For someone whose guarding of his privacy became so fanatical it is perhaps surprising how much Ian Hamilton was able to disinter about his earlier life. Until Salinger retreated completely into his bolt-hole outside Cornish in New Hampshire many aspects of his life, though it required assiduousness on the biographer's part, could be pieced together. A surprising portrait emerges; although there were early signs of renunciation, there were moments when his behaviour could almost be described as gregarious. The trail Hamilton follows is fascinating, and the story almost has the lineaments of a detective mystery with the denouement suitably being played out in Court.
'As highly readable and as literate an account of Salinger's work from a biographical perspective as we are likely to receive' The Listener

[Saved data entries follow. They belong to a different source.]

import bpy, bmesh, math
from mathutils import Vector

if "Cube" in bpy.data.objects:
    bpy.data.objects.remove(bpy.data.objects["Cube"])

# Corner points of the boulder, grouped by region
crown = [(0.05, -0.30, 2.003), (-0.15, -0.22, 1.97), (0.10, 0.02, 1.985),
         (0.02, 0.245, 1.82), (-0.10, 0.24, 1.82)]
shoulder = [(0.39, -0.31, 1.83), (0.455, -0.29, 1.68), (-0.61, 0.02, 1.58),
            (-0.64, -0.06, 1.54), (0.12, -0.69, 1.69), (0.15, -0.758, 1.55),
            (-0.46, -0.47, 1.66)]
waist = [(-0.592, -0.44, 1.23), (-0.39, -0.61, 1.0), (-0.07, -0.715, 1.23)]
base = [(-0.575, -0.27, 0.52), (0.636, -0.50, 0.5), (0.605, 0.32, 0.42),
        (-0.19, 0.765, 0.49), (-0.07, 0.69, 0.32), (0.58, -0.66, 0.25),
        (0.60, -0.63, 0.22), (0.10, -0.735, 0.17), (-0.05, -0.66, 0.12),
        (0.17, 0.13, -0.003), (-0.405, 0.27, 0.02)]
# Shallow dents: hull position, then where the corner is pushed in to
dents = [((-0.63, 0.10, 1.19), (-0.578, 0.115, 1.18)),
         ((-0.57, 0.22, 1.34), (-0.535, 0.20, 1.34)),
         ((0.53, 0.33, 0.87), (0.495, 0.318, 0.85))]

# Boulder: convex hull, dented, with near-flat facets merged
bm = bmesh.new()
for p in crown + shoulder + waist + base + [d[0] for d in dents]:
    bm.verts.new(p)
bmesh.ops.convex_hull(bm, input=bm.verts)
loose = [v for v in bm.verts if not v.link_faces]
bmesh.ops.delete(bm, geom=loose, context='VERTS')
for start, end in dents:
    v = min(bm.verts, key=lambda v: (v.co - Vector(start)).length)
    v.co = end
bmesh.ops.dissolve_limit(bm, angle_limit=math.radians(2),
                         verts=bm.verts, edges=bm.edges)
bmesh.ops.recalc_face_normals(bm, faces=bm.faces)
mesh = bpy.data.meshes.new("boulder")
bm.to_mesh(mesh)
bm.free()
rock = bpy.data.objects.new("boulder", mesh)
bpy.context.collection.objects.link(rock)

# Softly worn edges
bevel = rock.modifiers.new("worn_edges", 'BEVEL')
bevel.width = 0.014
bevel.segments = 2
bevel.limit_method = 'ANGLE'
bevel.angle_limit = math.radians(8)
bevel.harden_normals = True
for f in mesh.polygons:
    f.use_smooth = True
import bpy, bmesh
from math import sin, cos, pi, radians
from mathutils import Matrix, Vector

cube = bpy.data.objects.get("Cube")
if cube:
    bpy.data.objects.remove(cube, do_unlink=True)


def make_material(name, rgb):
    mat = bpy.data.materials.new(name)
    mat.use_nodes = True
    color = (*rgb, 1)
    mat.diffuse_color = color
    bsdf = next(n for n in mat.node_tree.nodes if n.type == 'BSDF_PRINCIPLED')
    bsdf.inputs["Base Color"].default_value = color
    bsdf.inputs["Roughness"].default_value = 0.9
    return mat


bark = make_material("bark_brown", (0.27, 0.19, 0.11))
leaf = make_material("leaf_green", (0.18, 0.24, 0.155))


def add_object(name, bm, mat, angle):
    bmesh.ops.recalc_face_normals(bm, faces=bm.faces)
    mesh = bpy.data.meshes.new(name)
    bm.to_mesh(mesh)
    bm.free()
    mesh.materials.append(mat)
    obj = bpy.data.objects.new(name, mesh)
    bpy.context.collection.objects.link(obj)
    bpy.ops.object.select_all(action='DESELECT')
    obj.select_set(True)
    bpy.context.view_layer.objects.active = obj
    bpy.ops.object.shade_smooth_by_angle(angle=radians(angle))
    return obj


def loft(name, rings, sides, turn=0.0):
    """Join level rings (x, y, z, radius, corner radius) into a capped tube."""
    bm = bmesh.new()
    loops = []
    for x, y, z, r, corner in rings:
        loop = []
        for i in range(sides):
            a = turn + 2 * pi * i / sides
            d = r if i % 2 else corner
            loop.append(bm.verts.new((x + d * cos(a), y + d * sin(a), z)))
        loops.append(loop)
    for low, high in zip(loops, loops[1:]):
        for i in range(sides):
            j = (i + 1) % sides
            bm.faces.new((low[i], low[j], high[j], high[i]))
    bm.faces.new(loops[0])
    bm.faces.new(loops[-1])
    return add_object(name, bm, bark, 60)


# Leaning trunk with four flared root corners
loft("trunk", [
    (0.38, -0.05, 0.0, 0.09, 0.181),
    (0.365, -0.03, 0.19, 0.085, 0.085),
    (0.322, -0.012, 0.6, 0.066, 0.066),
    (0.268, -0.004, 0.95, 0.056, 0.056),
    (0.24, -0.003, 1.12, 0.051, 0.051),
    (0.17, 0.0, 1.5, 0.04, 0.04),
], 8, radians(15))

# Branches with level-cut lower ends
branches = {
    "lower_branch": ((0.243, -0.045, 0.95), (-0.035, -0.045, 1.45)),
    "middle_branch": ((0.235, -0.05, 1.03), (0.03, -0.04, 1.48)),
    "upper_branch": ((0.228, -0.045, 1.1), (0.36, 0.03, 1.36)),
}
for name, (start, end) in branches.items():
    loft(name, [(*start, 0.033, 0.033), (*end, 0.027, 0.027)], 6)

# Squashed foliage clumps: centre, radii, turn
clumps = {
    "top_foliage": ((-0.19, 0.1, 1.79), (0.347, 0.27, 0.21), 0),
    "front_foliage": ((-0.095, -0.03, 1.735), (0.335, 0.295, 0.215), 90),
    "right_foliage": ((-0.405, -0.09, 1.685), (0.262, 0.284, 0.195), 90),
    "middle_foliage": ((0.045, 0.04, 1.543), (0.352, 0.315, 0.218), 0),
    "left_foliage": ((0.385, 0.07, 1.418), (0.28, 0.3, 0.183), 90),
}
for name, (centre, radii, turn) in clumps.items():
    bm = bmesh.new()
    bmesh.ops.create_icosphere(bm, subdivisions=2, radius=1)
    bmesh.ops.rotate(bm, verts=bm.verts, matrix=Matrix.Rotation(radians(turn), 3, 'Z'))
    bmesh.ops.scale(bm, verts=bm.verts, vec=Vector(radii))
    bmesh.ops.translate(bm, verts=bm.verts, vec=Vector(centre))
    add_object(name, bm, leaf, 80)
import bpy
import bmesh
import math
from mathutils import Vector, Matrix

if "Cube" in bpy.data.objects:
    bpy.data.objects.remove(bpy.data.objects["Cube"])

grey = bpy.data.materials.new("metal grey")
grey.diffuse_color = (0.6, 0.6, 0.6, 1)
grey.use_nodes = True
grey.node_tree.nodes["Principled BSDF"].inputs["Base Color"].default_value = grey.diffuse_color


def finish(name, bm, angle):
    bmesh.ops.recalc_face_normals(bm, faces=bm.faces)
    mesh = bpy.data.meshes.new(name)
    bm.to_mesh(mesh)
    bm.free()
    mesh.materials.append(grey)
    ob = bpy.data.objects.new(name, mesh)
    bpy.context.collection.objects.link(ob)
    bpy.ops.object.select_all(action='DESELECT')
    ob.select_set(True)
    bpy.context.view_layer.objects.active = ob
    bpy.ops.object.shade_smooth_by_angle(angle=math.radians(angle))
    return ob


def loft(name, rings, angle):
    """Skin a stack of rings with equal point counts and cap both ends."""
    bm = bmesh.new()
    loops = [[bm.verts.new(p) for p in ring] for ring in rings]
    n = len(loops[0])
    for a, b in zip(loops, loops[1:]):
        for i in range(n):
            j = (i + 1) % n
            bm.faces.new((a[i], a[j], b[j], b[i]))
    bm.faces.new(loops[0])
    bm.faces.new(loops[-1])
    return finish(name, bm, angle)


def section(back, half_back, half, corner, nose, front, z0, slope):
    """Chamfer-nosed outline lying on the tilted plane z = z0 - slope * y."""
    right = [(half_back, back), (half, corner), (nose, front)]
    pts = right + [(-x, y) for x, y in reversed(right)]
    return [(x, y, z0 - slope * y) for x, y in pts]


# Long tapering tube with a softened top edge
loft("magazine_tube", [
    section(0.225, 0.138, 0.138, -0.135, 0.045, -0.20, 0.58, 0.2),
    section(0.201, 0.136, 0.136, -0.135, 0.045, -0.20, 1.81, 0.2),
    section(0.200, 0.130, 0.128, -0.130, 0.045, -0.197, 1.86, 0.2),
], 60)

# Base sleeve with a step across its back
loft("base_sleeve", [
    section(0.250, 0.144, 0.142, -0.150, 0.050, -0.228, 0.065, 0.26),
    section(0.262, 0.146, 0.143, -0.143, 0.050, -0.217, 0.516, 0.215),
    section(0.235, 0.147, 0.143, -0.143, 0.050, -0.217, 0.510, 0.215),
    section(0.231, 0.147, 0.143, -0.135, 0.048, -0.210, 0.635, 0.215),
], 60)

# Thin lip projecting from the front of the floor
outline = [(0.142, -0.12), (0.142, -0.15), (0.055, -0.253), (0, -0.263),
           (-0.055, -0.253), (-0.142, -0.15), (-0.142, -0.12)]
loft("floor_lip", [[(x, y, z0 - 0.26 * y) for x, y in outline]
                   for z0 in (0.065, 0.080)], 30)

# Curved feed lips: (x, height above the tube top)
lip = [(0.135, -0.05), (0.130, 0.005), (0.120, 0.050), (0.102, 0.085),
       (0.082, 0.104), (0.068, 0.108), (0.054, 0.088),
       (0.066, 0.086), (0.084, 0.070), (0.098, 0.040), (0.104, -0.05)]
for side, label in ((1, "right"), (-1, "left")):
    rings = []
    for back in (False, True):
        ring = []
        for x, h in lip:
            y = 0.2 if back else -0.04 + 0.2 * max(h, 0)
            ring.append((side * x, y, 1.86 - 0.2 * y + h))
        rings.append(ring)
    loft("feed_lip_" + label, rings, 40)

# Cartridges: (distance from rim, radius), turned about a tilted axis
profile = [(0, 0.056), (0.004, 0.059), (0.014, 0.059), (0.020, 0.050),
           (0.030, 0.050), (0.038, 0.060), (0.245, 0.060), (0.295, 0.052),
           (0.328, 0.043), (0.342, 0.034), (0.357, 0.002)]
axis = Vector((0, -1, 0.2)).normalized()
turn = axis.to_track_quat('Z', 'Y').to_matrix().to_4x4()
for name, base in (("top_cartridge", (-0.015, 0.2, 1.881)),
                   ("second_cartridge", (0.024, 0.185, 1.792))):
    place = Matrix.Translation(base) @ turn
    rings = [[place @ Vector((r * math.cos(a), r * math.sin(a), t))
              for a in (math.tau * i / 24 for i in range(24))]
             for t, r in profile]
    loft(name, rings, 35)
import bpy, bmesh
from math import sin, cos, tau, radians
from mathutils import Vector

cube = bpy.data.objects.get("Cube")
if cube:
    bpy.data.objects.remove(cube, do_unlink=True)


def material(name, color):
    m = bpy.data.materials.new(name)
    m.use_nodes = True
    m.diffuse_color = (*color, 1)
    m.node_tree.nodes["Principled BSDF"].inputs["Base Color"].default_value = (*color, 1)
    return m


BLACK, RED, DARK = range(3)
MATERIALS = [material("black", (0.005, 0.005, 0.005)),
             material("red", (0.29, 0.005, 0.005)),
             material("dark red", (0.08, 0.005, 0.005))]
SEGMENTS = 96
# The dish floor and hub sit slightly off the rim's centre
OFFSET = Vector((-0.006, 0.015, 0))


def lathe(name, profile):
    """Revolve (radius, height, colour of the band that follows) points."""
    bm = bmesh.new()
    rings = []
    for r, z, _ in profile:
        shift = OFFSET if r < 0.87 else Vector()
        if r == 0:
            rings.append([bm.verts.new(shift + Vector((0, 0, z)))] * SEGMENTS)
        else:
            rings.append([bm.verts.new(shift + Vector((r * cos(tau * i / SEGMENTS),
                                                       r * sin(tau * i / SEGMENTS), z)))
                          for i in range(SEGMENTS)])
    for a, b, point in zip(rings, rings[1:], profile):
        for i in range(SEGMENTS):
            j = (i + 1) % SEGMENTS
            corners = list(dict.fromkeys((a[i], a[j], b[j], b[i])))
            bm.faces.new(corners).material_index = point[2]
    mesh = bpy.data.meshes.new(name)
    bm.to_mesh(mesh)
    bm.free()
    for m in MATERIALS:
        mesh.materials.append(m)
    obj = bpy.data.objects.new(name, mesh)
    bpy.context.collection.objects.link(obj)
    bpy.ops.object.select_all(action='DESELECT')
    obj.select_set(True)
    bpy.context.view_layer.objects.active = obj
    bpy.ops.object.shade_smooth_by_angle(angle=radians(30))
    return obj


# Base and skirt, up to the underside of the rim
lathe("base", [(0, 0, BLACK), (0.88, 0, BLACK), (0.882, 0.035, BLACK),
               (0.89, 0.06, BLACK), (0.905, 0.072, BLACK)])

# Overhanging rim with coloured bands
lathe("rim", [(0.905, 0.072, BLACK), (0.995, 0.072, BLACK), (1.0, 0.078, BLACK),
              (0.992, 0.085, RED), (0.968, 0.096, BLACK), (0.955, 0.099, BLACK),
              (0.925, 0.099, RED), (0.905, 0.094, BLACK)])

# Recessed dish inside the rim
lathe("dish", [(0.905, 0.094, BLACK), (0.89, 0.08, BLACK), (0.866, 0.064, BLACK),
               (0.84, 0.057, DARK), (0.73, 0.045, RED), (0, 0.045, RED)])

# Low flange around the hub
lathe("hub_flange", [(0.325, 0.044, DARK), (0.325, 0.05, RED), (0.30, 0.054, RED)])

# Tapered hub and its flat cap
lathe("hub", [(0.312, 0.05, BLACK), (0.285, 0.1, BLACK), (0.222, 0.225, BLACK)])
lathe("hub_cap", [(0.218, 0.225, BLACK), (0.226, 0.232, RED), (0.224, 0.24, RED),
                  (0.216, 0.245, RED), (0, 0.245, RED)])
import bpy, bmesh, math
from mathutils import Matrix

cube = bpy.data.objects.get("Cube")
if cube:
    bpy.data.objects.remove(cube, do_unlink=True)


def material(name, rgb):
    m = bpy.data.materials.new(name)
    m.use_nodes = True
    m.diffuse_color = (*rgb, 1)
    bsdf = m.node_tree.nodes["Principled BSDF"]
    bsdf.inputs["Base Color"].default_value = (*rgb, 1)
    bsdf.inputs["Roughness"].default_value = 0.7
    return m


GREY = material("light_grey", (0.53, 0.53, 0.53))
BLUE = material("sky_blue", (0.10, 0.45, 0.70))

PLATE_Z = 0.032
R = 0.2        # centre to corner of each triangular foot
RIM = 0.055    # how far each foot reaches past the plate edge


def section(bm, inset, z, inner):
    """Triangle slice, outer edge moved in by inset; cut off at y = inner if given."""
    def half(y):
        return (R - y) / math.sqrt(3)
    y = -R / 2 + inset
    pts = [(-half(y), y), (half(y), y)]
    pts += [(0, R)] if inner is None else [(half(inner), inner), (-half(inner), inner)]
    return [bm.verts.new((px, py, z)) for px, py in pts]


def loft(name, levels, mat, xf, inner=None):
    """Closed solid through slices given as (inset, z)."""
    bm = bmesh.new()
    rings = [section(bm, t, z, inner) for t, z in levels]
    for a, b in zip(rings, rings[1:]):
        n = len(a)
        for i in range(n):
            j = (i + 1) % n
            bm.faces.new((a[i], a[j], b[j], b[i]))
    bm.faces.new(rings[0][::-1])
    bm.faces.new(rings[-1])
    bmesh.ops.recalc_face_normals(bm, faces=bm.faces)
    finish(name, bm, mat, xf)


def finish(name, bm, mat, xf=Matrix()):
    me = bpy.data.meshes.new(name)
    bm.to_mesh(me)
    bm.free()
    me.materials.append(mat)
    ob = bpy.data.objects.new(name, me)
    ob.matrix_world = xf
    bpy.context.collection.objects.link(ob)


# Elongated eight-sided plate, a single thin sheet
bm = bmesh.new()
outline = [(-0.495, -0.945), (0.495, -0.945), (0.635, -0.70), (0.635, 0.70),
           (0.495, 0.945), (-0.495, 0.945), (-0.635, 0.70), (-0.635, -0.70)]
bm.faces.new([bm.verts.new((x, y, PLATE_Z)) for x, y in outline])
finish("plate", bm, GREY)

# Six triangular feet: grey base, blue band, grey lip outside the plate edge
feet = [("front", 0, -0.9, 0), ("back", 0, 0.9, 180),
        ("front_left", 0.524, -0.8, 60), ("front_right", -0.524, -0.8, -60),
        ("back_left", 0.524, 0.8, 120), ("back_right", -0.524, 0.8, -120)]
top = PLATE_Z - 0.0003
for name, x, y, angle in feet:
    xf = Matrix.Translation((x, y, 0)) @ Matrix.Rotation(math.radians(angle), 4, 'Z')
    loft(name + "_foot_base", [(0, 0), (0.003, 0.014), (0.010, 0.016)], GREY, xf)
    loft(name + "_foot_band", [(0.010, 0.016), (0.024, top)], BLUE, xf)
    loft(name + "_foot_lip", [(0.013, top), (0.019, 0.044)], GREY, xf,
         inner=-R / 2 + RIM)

'A sophisticated exploration of Salinger's life and writing and a sustained debate about the nature of literary biography, its ethical legitimacy, its aesthetic relevance to a serious reading of a writer's books' Jonathan Raban, Observer
'Hamilton's book is as devious, as compelling, and in a covert way, as violent, as a story by Chandler' Victoria Glendinning, The Times